Details: (c) 2002 Libby Purves; Pub 2003 Hodder & Stoughton; ISBN 0-340-79391-0
Verdict: Mother Country is enjoyable fluff.
Reasons for reading it: I like Purves, primarily as a journalist but I've also enjoyed some of her novels. I'm getting a bit bogged down in Birds without wings and wanted to read something fluffy that wouldn't take long, before getting back to the book I'm actually in the middle of.
How it came into my hands: Library. I'm taking advantage of my last few weeks living near English-language libraries!
Mother Country is a fun popular novel. It's original in that it's really a story about a man exploring his roots, and romance is a barely mentioned side-plot (as opposed to being a story about a woman finding True Love disguised as whatever). And it's attempting some Zeitgeisty stuff about the foot and mouth epidemic and the September 11 attacks.
The characterization is decent, which makes up for a lot. Probably the strongest feature of the book is Alex' development and coming of age, and the minor characters are plausible too. The major plot twist and the dramatic climax which results both feel a bit contrived, but that's forgivable. The social observation is so-so; it's definitely nice that it's there, and that the book is very much set in the real world rather than the romantic novel parallel universe. The device of an American visitor in England works well as a hook for this, too.

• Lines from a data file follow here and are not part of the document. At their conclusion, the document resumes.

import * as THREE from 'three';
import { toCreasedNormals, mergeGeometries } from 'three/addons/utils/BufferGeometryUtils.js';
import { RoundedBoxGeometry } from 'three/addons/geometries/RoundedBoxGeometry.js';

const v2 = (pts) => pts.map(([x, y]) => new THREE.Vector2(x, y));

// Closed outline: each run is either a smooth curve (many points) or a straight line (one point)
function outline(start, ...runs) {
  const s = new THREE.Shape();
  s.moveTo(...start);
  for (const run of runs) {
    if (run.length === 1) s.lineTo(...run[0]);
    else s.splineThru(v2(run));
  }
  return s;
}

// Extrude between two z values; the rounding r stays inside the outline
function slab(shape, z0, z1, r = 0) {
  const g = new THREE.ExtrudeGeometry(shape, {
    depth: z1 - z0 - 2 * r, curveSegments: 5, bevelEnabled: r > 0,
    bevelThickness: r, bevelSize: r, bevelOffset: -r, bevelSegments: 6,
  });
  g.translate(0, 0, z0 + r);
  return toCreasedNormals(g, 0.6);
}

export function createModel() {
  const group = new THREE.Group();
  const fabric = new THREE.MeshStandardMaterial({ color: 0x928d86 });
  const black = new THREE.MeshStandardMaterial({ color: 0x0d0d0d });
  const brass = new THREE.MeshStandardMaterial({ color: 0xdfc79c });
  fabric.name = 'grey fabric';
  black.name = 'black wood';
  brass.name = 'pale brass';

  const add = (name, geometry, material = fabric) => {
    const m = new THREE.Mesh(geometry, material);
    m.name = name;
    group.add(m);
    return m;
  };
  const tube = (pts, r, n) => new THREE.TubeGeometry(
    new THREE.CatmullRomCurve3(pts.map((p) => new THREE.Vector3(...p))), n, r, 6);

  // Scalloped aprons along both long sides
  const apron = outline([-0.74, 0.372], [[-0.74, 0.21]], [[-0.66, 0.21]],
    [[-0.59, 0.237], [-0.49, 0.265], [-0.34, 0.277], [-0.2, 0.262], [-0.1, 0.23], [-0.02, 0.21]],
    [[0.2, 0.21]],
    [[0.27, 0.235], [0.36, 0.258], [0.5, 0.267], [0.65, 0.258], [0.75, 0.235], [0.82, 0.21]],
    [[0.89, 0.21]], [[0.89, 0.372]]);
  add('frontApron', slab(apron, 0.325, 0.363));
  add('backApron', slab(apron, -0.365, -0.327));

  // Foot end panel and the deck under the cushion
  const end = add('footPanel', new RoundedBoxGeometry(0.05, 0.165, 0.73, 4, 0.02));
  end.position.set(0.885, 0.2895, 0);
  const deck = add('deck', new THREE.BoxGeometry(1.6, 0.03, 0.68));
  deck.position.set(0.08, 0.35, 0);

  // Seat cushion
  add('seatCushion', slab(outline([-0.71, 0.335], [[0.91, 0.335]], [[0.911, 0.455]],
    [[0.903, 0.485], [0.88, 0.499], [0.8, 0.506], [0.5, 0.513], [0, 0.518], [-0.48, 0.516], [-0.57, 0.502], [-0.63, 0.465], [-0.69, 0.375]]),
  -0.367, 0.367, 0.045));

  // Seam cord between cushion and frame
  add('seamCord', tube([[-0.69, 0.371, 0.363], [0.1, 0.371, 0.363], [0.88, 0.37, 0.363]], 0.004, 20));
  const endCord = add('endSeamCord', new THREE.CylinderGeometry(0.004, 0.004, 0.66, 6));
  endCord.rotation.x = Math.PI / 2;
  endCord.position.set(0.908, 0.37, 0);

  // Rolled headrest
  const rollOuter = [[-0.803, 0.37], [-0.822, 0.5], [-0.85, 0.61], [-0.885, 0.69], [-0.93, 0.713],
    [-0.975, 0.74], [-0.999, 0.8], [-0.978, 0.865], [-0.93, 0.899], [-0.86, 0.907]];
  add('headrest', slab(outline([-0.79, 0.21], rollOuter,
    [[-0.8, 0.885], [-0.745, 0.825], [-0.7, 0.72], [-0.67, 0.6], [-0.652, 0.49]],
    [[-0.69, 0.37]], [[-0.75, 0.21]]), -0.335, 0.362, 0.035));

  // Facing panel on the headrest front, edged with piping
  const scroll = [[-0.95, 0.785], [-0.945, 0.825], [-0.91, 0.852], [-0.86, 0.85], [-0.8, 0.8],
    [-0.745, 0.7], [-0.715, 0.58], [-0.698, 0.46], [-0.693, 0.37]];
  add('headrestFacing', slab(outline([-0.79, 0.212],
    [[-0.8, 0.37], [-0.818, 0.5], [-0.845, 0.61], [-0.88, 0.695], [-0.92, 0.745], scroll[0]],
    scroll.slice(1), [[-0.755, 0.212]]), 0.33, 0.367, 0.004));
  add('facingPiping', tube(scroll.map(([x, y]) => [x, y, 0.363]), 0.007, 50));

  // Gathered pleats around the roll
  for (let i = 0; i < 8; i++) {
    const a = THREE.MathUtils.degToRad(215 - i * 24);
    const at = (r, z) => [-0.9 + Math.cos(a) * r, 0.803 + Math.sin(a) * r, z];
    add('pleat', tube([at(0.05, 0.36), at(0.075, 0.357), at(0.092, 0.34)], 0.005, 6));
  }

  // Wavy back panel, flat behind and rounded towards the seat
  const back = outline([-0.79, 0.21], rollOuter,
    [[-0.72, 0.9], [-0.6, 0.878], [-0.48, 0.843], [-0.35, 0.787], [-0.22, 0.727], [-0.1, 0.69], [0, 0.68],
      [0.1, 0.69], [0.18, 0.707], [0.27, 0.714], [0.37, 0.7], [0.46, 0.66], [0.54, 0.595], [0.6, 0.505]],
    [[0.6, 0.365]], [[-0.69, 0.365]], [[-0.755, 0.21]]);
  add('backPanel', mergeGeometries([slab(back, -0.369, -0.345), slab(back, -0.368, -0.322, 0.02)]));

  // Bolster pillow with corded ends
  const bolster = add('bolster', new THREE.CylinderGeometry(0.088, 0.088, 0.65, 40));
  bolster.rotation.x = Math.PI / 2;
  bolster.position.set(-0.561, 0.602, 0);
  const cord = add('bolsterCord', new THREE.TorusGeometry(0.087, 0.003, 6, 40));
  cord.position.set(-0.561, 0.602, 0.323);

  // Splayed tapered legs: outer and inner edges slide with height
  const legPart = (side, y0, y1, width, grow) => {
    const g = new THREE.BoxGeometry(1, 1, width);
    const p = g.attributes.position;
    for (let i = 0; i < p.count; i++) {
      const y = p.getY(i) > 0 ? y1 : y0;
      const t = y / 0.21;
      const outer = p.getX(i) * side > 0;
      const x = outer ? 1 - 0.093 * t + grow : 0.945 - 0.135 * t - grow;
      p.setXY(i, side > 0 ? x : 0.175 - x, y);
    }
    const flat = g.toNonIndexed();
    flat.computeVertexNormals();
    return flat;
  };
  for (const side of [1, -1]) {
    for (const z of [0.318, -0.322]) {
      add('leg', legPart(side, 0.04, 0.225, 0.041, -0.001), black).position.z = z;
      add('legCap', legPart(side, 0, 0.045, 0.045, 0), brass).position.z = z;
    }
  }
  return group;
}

So I enjoyed Mother Country, it kept me reading, but it's fairly forgettable.